Under cross-examination he said: “All of it came from my pension payout from the diocese.”
Richard Jones QC for Midlands Regen said: “You are not serious, are you? You are saying you dipped into your own pension payment to fund a £200,000 survey?”, to which Mr Collyer replied: “I am absolutely serious. I do know the survey took place and I do know it facilitated an early start by the builders. It was a requirement of the Heritage Lottery Fund and similar to other projects I had done on churches. It was essential.”
Asked why there was no reference to it in documents before the court, or no invoice Mr Collyer said his former company Linton Marketing had gone into liquidation and relevant paperwork could not be found.
After being cross-examined for eight days, Mr Collyer’s counsel Mohammed Zaman QC requested he be given a period of time to take instructions before calling the next witness, after which an offer was made.
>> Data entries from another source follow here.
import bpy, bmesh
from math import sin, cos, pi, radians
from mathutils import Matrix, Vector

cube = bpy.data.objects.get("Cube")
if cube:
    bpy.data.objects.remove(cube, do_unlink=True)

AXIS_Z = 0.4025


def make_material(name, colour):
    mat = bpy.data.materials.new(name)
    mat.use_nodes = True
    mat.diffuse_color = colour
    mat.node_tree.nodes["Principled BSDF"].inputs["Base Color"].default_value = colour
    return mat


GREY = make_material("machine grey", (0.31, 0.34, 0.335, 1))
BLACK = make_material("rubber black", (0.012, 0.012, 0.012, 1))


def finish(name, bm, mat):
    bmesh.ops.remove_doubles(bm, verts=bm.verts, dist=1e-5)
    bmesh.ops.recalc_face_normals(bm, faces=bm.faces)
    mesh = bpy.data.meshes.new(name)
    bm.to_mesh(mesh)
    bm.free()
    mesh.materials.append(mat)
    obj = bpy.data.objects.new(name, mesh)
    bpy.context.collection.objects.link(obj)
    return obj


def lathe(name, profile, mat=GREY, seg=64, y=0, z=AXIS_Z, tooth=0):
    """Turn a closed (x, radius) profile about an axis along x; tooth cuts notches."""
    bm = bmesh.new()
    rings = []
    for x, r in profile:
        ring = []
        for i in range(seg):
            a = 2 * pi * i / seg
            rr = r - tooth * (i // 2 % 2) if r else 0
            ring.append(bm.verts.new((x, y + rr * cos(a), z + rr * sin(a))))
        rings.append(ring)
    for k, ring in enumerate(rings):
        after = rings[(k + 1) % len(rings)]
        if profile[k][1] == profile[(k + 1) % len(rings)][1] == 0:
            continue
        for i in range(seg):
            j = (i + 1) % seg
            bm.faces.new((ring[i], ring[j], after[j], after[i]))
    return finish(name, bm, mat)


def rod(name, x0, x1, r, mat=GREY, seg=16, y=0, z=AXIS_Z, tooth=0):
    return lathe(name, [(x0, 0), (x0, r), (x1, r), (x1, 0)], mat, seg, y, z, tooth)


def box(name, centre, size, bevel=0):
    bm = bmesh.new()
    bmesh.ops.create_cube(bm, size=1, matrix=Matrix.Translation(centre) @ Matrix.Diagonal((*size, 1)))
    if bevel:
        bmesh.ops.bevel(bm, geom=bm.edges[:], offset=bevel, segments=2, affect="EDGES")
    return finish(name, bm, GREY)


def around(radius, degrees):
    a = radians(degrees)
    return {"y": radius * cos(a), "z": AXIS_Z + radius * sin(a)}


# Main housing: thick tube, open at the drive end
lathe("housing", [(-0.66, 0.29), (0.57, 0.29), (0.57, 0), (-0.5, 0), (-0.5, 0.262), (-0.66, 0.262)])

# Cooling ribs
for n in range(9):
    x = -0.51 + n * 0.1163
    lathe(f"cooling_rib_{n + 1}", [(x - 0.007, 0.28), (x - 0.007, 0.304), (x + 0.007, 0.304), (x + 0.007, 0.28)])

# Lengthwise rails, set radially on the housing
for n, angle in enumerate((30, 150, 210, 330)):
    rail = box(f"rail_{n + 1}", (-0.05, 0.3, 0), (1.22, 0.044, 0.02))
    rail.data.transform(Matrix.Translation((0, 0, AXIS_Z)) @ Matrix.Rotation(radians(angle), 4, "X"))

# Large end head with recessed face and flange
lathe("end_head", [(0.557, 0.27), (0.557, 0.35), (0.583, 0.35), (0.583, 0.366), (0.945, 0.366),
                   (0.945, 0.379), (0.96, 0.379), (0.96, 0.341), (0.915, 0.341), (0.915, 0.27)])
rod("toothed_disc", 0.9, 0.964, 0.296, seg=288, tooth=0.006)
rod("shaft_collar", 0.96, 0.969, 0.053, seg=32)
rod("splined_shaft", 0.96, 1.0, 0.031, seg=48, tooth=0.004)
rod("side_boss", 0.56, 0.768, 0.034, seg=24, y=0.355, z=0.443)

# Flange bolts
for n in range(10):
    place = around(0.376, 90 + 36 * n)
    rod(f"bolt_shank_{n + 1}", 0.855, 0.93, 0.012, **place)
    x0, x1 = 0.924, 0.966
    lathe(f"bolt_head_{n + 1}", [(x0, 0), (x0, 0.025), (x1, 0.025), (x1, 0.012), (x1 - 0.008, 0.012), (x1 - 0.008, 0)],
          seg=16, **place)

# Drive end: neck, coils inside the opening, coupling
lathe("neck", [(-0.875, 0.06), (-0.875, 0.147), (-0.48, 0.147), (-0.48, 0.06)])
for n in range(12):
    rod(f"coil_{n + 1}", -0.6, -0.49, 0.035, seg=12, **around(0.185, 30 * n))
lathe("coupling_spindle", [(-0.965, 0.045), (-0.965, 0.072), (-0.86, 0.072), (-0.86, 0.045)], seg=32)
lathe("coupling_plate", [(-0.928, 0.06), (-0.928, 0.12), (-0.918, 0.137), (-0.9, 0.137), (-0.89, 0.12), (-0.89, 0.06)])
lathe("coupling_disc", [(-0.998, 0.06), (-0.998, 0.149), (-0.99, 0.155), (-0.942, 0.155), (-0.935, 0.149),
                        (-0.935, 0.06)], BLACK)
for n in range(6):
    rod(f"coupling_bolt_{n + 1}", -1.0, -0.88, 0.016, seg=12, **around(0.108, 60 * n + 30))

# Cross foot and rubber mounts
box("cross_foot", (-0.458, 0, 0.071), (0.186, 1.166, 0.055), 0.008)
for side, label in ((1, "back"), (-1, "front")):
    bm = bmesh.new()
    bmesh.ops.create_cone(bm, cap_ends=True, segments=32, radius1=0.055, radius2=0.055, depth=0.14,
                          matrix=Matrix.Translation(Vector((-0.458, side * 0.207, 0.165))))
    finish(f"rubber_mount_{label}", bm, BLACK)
It followed further evidence regarding the disputed survey which Mr Collyer said had been carried out by specialist firm Currie & Brown.
As the case continued, Mr Bucknall had obtained a formal statement from Currie & Brown’s Birmingham office which said the company had not been instructed to provide any survey and was not qualified to.
After initially saying he was sure it was Currie & Brown as the Heritage Lottery Fund had insisted they be used, Mr Collyer said the survey must have been provided by someone else.
The project, which was completed in 2007, involved the restoration of the baths, which saw the dilapidated Edwardian structure transformed into a 21st century community facility providing training, crèche and offices for social enterprises. It was initially expected to cost £4.135 million but ended up costing around £5 million.
Funding included substantial grants from the European Regional Development Fund, the Heritage Lottery Fund and Advantage West Midlands.
Speaking after the case, Mr Bucknall said: “The whole purpose of this was nothing to do with vengeance but was to get justice and money back to the foundation, to enable it to carry on with the regeneration of disadvantaged communities it has worked with for 15 years.
“This has been a diversion away from the focus of making it relevant and vibrant.”
Pointing to some of the work the foundation had been responsible for in Nechells, Mr Bucknall said initiatives in the area had resulted in more than 1,200 long term unemployed being found work, 700 parents benefiting from nursery facilities and employment training and street crime being lower than it had been since World War Two.
He added: “These are the kind of things that build up the story of what we have achieved, how many people we have got back into work. What the foundation is about is putting seedcore money into all these initiatives.
“I feel disappointment and sorrow that such a brilliant project was blighted by what happened and feel let down. It has been a few tough years for the foundation but the commitment from the management and trustees has been strong.”
He said the settlement would go some way towards reducing the debt the charity had been forced to take on to plug the funding black hole.
“We took a loan out and servicing that loan has been killing us,” he added. “That has debilitated its ability to do what it should be doing. We have to thank the generosity of Tim Watts, Pertemps and others. We had to generate nearly £1 million to keep it going.”
Mr Watts said: “This was money which disappeared when it should have gone to the poor and needy of Nechells, an inner city ward which is desperate for all the help it can get. I wasn’t having that. I was determined to bring this matter into the open and get redress. That has been achieved.”
Derek Inman, chief executive of Nechells Regeneration Project, said: “We move on now. This money will release resources that have been paying off the debt for positive things. It won’t clear the debt completely but anything we get to reduce the debt will be channelled into positive regeneration.”